Work instruction: Reproduce the entries below exactly, but only from the line containing "bpy.ops.object.shade_smooth_by_angle(angle=math.radians(25))" to the line containing "bpy.data.objects.remove(obj, do_unlink=True)", inclusive.

Given records:
===============

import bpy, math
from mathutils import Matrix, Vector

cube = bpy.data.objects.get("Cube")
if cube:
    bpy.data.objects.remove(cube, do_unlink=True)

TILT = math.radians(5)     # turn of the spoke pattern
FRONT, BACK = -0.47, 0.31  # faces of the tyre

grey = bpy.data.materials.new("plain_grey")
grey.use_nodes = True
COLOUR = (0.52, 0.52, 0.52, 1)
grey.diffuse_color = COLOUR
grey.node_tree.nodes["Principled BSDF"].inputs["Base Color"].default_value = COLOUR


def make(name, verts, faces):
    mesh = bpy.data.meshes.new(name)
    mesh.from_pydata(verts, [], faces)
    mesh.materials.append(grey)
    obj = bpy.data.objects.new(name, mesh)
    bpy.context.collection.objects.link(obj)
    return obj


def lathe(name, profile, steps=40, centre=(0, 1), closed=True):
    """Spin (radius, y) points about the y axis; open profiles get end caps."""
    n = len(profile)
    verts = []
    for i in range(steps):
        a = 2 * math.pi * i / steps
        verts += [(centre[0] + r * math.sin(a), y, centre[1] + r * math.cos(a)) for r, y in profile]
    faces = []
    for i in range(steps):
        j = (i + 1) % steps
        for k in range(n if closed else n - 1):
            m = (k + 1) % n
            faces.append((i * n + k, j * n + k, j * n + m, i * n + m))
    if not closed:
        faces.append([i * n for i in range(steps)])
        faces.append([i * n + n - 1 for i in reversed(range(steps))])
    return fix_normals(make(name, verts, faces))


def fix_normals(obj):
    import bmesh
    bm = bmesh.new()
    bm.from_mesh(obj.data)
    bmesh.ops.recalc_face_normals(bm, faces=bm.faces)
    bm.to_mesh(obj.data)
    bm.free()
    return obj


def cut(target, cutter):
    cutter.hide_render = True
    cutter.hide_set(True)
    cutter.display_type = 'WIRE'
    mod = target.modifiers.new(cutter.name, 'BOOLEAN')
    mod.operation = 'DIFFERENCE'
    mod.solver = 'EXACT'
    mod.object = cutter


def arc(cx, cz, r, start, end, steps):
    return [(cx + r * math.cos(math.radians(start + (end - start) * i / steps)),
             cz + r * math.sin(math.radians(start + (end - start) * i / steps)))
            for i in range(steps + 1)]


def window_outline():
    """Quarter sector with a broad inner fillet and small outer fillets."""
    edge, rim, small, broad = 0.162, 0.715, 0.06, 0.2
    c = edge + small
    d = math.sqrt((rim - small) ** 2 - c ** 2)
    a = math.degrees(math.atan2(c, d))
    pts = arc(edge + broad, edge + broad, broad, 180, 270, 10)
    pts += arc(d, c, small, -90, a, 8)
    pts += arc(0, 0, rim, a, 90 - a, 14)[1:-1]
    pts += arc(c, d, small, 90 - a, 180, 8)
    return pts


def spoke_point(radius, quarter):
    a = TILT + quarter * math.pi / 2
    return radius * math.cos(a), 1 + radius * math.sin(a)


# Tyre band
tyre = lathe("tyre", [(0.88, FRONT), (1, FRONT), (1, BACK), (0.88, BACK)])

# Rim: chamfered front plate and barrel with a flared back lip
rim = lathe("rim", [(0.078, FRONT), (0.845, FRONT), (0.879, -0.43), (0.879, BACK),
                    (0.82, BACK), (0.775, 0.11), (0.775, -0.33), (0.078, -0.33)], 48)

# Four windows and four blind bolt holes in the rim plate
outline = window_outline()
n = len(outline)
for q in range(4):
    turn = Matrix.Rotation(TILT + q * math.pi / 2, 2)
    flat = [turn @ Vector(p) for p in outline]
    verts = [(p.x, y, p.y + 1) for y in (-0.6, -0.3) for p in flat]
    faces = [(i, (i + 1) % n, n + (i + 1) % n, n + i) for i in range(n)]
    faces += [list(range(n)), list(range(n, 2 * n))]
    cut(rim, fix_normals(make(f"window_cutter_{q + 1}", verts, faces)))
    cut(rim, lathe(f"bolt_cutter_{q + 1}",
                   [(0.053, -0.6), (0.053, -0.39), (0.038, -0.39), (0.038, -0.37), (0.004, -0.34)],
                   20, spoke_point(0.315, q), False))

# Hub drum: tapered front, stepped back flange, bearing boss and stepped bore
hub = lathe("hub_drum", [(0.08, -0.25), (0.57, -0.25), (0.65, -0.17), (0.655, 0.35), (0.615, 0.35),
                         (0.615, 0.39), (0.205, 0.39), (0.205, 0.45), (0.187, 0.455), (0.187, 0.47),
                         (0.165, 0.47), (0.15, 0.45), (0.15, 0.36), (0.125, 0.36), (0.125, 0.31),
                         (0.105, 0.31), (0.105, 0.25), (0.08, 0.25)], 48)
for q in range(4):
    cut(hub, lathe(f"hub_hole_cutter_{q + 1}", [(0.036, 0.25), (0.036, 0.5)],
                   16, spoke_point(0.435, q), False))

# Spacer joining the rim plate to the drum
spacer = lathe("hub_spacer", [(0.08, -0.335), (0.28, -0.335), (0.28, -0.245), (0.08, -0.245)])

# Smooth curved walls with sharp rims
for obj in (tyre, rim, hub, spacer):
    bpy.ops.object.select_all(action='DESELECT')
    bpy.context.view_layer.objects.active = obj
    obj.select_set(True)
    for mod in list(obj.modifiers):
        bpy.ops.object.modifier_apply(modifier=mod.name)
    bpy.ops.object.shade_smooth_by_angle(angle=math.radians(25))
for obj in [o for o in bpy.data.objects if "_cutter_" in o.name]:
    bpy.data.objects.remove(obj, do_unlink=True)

===============

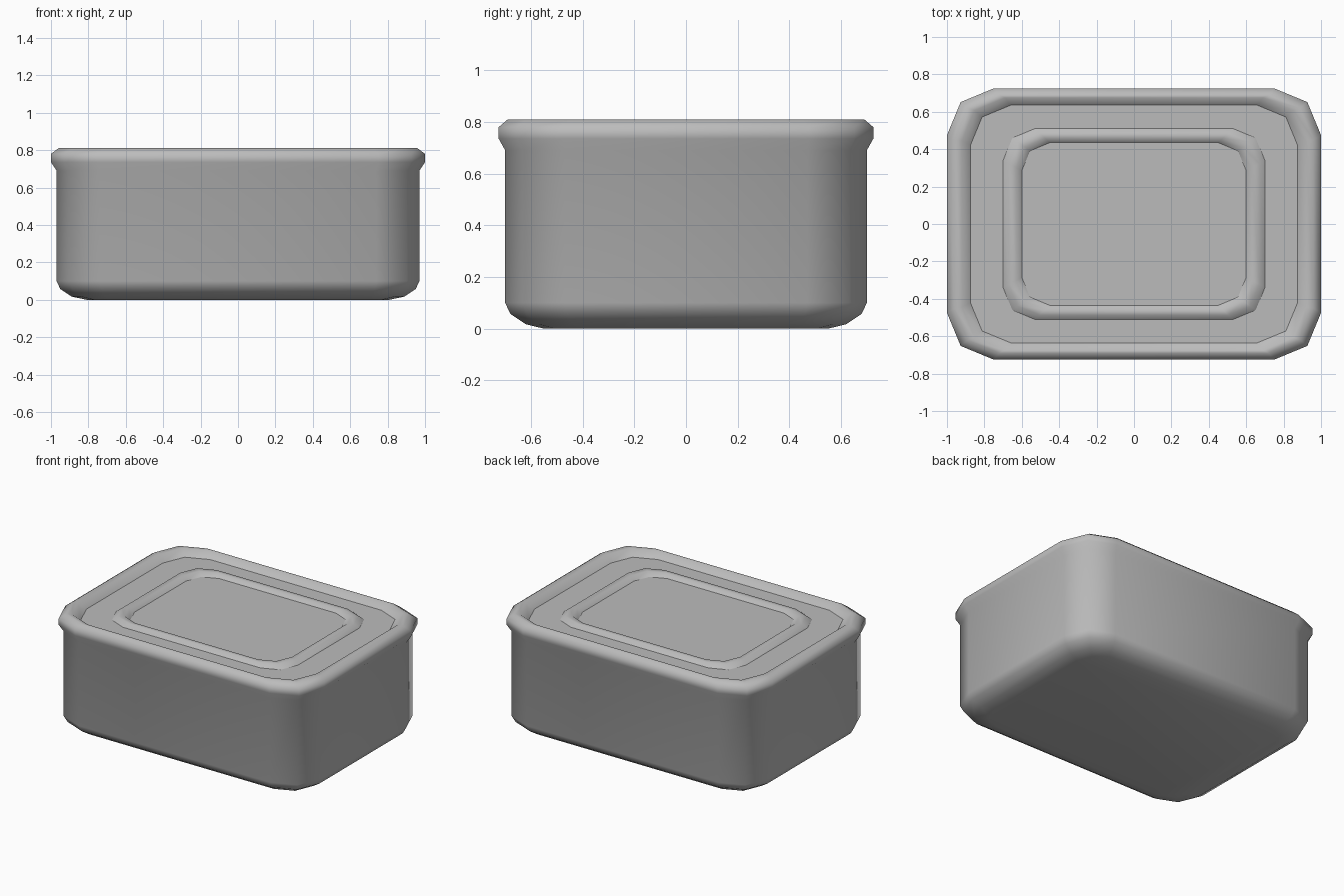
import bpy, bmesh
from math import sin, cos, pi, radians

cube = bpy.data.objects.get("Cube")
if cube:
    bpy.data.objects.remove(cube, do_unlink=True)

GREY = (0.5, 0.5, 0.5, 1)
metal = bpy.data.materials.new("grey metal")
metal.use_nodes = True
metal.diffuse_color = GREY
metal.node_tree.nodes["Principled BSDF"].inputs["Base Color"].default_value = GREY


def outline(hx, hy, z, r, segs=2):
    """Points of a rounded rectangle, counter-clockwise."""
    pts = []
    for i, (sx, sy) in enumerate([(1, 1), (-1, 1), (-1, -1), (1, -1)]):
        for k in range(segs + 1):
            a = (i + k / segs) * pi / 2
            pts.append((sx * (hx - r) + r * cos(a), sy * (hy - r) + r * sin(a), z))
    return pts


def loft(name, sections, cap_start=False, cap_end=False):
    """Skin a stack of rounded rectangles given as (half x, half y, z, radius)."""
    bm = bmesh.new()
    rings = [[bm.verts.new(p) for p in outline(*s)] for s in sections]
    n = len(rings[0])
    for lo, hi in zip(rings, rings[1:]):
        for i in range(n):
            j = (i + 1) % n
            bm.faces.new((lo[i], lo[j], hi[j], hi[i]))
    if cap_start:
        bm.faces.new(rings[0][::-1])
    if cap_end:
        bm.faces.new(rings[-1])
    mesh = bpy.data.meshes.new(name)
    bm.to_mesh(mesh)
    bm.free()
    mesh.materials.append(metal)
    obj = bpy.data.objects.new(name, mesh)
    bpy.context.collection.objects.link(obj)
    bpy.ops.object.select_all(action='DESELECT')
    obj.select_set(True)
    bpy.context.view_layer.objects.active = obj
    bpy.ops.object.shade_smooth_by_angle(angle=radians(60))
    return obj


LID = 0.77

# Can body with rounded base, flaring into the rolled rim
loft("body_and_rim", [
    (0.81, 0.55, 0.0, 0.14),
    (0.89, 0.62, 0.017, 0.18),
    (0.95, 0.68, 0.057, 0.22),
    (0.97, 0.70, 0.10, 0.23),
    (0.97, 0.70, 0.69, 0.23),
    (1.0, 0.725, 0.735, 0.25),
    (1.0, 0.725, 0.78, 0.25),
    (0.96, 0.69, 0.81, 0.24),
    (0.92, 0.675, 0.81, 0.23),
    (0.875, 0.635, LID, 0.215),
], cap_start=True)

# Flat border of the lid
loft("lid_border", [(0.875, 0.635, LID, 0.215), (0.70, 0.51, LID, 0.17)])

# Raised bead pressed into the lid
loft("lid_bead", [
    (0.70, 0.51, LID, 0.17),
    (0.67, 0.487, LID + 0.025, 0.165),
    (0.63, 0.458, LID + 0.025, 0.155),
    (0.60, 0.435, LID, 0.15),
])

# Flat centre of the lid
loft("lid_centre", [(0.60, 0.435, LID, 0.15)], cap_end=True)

===============

Reply:
    bpy.ops.object.shade_smooth_by_angle(angle=math.radians(25))
for obj in [o for o in bpy.data.objects if "_cutter_" in o.name]:
    bpy.data.objects.remove(obj, do_unlink=True)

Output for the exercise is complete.